WWF Trustees must be individuals of great merit, with high levels of integrity to fulfil the governance role and set an example to the rest of the organization. Trustees need to be visionary and strategic thinking individuals with gravitas, interpersonal skills and leadership experience, and a commitment to good governance, as well as the experience of how to ensure this good governance in an international network.
Desired profile for individual members
- High level of integrity to fulfil the governance role and set an example to the rest of the organization and colleagues
- Visionary and strategic thinking
- Commitment to environmental sustainability and the aims of WWF
- Willingness and ability to dedicate sufficient time to the role
- Prepared to put useful relationships at the disposal of WWF’s mission
- A commitment to good governance and experience of how to ensure it in an international Network.
WWF Core Values
Over the years, WWF has become one of the most respected conservation organizations in the world, building an extraordinary reputation worldwide by delivering significant conservation outcomes and combining that with world class ethics and integrity in the pursuit of its Mission. This combination is what makes WWF uniquely successful.
WWF is a global multi-cultural organization, yet deeply rooted locally. WWF uses ethics and integrity as important cultural bridges to navigate in this diversity. A culture which fosters ethics and integrity is powerful, especially in today’s increasingly complex world with historical societal shifts. It helps

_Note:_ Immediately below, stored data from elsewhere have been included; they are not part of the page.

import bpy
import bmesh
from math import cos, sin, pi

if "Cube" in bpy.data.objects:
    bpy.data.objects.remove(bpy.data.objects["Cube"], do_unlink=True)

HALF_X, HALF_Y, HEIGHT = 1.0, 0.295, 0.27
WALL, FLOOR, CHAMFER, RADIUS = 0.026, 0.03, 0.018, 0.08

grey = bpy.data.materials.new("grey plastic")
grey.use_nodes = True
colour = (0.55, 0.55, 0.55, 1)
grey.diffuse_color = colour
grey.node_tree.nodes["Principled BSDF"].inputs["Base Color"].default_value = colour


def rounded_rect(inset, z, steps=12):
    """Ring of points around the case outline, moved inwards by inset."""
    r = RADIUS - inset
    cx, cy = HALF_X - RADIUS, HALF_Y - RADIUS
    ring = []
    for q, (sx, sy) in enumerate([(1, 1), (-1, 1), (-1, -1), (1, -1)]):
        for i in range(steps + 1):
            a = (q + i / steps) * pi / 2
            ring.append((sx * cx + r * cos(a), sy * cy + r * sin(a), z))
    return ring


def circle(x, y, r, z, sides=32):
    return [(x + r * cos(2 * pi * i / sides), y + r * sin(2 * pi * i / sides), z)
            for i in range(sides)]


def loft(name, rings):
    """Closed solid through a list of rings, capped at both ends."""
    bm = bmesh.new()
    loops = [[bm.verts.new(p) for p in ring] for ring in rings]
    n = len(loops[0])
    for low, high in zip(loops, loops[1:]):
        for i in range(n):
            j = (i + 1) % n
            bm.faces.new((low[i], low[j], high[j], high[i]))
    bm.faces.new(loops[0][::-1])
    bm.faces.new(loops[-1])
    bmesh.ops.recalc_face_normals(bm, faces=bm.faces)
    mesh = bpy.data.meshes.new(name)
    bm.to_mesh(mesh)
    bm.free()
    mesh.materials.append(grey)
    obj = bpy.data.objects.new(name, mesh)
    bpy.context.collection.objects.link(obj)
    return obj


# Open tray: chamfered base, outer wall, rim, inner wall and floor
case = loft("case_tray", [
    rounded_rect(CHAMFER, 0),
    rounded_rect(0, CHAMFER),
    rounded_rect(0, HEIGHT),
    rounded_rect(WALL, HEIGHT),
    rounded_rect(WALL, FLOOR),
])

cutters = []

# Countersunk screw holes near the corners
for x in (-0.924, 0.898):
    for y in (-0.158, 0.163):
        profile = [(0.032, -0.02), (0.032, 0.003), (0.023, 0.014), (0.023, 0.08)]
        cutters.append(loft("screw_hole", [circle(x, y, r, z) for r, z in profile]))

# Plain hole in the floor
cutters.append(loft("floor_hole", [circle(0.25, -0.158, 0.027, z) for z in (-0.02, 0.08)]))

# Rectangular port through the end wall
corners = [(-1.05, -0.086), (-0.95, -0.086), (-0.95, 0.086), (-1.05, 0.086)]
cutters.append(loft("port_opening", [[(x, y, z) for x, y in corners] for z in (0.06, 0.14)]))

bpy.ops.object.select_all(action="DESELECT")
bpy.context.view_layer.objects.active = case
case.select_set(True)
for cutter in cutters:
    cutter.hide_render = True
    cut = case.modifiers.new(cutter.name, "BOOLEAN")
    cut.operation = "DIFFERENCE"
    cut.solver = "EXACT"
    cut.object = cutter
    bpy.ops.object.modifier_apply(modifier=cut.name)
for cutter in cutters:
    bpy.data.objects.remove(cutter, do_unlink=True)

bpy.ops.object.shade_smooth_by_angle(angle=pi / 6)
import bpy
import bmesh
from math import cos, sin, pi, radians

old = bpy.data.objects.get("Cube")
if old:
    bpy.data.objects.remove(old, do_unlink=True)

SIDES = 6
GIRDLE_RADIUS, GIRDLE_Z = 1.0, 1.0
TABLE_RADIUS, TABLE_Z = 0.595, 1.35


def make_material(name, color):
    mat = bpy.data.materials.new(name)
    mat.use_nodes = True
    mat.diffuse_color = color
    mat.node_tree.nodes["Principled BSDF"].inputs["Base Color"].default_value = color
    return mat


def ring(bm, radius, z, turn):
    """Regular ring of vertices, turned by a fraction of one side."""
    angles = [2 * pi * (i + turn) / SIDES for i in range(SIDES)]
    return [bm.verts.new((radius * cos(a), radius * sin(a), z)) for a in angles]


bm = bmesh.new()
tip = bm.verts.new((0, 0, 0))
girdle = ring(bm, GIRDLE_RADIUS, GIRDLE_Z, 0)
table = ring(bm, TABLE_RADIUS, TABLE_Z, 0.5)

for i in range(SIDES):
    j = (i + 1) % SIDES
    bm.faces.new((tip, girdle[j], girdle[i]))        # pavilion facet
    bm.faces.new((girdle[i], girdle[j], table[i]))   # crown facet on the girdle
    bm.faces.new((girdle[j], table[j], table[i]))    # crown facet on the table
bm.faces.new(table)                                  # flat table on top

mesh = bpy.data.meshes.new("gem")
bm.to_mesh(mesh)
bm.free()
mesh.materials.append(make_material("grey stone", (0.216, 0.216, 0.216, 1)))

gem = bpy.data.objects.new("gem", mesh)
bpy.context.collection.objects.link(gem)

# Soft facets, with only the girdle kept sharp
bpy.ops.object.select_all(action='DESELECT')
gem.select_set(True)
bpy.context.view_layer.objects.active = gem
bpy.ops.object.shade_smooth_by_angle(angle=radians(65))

WWF achieve its full potential: working better together, building local legitimacy and earning the trust of donors, supporters, governments and partners.
This is why everyone, no matter where they work and what they do, respect at all times WWF’s values of compliance and ethics: loyalty, integrity, trustworthiness, and fairness. These values protect each one individually as well as the whole organization. WWF wants its leaders to lead by example and to uphold and foster a culture of compliance, ethics and integrity, and to provide a secure and respectful environment to help those who come forward in good faith with concerns.
Trustee Profile (Audit/Finance/Risk Management Background)
The Trustee (Audit/Finance/Risk Management) should bring senior executive experience and qualifications in accounting/auditing, risk management and quality assurance. They will have gained this experience at the helm of complex organizations or companies as COO or CFO.
They should have the ability and capacity, after the first year as a member of the International Board, to join the Audit, Risk and Compliance Committee (ARCC).
- Experience of financial and risk assessment and management and auditing processes
- Experience of complex organizational settings
- Ability to guide, coach and influence without direct line management role
- Prior experience as a trustee would be an asset.
Time Commitment and Nature of Involvement
The International Board holds meetings four times a year (two face-to-face and two virtual) and may be called for extra emergency sessions.
The participation in the ARCC – or another Board committee – implies an additional four meetings per year, not including preparation time and extra ad hoc calls.
Overall, the time commitment required is estimated at up to 20 days a year for the Audit/Finance and Risk Management Trustee and approximately 15 days for the Policy/Global Governance Trustee.
WWF trustees are not remunerated, and besides their willingness and ability to dedicate sufficient time and energy to the role, Trustees should also be prepared to work with their networks and relationships to support WWF’s mission.